"In our base forecast we see the recession continuing this year and next as the recovery of exports does not offset the negative impact of falling public spending, low private consumption, budgetary tightening and reduced private investment," write Standard Bank analysts.
In the most recent report on some African economies, sent to investors and to which Lusa had access, analysts write that "due to both covid-19 and cheap oil, the economy will only temporarily escape recession in 2022, but the risk of remaining in negative growth lasts until 2023".
Standard Bank's central forecast points to a drop of 4.8 per cent in Gross Domestic Product (GDP) this year and 3.1 per cent next year, in addition to the successive economic contractions since 2016, and puts the price of oil at 31.3 dollars per barrel this year and 31.8 dollars in 2021, "significantly lower than the 35 dollars assumed in the revision of the State Budget, which initially estimated the price at 55 dollars per barrel".
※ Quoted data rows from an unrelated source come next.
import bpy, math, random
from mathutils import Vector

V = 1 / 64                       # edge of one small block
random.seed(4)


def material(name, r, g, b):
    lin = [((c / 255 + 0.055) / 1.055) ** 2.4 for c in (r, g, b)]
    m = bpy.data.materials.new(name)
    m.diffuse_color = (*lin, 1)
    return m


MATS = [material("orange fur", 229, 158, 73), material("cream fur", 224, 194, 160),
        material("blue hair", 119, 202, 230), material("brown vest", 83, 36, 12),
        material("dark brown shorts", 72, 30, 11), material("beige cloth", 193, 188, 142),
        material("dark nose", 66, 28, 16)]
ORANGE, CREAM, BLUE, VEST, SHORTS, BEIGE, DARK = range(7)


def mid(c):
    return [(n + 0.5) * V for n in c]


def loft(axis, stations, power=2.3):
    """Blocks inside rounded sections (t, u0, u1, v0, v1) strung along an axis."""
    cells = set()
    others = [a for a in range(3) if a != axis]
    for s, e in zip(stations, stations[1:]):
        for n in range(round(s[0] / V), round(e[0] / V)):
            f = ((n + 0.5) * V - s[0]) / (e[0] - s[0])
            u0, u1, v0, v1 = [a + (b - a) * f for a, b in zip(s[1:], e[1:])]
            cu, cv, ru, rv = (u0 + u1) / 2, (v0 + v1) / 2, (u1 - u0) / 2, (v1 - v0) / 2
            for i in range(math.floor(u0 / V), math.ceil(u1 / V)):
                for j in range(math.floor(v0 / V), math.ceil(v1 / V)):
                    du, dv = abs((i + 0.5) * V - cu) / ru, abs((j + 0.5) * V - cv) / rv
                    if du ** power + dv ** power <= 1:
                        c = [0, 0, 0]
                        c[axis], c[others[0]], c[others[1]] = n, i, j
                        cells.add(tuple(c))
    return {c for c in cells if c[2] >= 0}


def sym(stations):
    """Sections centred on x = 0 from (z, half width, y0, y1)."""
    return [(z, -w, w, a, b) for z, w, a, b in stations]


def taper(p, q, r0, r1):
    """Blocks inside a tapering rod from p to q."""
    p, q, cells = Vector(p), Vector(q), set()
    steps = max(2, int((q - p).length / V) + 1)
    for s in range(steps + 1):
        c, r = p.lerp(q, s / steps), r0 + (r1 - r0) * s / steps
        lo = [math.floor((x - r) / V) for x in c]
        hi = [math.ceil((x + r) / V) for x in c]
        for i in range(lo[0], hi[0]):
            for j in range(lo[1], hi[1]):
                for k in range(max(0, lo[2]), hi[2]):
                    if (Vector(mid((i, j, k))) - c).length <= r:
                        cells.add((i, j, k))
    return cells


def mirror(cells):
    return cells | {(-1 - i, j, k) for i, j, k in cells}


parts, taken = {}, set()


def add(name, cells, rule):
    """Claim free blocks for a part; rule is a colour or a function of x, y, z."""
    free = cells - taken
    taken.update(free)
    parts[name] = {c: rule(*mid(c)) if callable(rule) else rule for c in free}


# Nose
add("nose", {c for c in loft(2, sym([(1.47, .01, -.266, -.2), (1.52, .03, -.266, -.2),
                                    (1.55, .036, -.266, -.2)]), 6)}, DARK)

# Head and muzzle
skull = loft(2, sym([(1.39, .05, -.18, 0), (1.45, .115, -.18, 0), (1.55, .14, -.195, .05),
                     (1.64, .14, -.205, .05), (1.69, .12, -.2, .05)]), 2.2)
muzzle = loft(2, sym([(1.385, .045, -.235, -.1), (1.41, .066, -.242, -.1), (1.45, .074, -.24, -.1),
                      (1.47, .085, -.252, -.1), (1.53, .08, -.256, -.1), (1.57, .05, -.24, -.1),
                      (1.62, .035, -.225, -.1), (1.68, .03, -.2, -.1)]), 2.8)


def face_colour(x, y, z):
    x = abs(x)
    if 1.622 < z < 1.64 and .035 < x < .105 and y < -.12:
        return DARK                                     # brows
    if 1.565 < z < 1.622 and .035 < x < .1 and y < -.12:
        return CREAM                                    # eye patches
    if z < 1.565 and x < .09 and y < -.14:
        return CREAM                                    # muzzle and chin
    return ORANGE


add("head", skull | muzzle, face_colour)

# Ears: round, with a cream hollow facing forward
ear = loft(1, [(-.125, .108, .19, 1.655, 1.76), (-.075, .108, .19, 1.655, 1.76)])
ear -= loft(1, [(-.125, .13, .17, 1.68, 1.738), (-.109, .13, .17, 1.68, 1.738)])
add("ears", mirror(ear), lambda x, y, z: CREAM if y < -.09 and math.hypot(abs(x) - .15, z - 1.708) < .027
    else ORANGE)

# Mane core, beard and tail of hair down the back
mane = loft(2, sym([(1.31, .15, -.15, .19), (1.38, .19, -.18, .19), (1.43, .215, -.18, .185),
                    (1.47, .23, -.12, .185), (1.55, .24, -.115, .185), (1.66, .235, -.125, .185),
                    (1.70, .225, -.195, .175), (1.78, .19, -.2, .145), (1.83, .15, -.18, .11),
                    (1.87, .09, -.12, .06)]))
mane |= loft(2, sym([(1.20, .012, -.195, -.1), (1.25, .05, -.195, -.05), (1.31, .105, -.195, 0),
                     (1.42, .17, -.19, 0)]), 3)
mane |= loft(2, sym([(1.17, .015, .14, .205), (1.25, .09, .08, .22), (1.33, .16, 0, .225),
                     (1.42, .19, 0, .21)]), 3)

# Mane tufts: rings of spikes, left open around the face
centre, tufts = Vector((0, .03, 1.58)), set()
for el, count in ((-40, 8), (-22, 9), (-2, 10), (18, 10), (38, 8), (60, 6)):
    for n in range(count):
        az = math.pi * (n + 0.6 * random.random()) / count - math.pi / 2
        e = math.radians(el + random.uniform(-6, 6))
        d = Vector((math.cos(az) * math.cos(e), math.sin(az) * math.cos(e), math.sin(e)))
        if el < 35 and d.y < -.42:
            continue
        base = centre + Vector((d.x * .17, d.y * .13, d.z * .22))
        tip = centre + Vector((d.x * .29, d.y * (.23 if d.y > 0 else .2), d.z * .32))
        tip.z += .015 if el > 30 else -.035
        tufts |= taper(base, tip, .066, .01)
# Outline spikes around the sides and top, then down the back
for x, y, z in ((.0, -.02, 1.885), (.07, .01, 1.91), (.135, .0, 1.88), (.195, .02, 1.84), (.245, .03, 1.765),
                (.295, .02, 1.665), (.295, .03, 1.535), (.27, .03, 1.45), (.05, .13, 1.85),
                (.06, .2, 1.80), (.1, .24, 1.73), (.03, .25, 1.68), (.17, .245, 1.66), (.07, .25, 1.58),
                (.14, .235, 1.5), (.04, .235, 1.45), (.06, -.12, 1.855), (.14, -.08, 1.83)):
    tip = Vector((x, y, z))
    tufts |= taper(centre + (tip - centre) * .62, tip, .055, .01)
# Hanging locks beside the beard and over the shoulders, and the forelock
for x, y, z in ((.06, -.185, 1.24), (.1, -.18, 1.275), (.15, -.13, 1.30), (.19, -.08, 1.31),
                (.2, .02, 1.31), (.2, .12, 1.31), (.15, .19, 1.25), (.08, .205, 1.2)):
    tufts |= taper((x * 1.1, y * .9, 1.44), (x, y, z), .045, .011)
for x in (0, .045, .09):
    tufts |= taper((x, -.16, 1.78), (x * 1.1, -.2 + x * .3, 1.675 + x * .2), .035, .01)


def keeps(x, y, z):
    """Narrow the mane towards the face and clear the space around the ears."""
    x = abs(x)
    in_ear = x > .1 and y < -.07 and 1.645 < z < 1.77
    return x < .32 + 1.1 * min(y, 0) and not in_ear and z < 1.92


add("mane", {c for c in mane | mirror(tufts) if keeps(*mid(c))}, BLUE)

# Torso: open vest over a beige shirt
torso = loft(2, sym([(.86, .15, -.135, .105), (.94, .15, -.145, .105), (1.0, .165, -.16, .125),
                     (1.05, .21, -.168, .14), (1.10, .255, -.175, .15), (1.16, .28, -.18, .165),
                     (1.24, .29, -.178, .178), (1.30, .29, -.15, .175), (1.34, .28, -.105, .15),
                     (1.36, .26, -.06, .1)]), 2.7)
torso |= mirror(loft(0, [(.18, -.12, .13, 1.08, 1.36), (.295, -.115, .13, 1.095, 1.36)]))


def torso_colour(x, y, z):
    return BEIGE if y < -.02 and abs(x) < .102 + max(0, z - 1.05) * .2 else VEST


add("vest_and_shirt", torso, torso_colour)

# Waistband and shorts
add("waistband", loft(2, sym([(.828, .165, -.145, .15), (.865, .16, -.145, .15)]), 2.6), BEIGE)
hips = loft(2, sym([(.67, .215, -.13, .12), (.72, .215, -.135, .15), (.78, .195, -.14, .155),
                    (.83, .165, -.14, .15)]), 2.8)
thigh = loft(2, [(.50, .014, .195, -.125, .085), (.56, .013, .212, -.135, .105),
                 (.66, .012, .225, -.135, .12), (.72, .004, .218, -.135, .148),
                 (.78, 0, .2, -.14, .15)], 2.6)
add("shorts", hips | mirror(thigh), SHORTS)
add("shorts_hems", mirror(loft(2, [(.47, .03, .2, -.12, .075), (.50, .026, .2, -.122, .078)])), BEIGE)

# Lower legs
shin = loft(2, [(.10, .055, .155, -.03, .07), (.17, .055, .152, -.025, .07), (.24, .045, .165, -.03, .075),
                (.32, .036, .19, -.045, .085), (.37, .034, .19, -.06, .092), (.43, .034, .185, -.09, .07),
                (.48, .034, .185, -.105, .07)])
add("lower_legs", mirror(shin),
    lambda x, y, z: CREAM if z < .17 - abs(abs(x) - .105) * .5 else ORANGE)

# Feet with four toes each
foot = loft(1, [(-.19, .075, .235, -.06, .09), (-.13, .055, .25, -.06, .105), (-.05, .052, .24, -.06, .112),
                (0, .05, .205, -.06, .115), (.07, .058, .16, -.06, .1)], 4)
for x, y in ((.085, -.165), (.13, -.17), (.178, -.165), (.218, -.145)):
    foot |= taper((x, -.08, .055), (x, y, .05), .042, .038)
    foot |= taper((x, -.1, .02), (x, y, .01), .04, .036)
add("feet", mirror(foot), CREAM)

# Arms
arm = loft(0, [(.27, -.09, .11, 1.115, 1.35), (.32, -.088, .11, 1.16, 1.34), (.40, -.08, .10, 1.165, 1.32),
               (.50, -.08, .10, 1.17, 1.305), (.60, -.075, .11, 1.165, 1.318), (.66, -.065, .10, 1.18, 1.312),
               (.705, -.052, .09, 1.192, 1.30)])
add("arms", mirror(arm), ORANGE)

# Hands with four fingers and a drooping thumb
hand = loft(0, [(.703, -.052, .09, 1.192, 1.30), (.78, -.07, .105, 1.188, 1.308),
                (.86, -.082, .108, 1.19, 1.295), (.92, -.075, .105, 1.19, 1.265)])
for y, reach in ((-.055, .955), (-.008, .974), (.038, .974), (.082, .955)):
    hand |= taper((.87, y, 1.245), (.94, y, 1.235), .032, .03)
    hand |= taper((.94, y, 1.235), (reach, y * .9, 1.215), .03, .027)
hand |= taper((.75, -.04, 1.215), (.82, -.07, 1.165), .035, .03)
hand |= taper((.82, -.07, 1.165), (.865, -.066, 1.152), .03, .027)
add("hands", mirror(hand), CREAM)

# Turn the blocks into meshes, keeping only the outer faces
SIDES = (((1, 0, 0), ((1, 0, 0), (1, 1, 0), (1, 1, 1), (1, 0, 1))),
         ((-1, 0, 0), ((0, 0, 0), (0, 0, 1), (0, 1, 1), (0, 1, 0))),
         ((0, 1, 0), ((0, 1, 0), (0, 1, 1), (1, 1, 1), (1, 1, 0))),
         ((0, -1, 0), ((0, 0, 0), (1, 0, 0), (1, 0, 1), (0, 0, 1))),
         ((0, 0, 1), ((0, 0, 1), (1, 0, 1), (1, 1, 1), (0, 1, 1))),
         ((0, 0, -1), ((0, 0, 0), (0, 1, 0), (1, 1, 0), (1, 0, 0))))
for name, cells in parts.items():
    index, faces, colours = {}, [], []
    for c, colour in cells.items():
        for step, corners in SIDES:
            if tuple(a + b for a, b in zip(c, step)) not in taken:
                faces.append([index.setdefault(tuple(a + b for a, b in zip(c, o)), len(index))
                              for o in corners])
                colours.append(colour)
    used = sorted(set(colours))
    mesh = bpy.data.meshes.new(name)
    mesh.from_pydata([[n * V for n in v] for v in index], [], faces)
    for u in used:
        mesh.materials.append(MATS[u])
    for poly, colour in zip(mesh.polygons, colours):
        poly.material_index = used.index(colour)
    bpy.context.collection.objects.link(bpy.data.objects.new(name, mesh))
The fall in the value of oil, which represents more than 90 percent of Angola's exports and is worth 65 percent of the country's tax revenues, significantly reduces the expected financial inflow into the Finance coffers.
"The balance of payments current account is expected to register a deficit of 9.2 billion dollars, representing 13.3 percent of GDP, as the drop in oil prices will make exports worth 16.7 billion dollars, compared to 34.7 billion dollars last year," the report said.
The document forecasts a budget deficit of 2.1 percent and 2.6 percent of GDP this year and next, forcing the government to resort to 1.5 billion dollars from the Sovereign Fund, which is still insufficient.
"Trying to issue sovereign debt securities in foreign currency [Eurobonds] and seeking to restructure the sovereign debt to China will probably be initiatives to be considered," points out the analysis, which warns that "the total value of interest may be worth as much as 40 percent of revenues," in a context in which the ratio of debt service (repayments plus payments) to GDP rose from 91 percent in 2019 to 113 percent this year.
Thus, they point out, the magnitude of the fiscal challenges "will probably force Angola to seek external financing, which may come in the form of an annual issue of 3 billion dollars in Eurobonds and a restructuring of bilateral debt with China," but analysts conclude, "both options are challenging".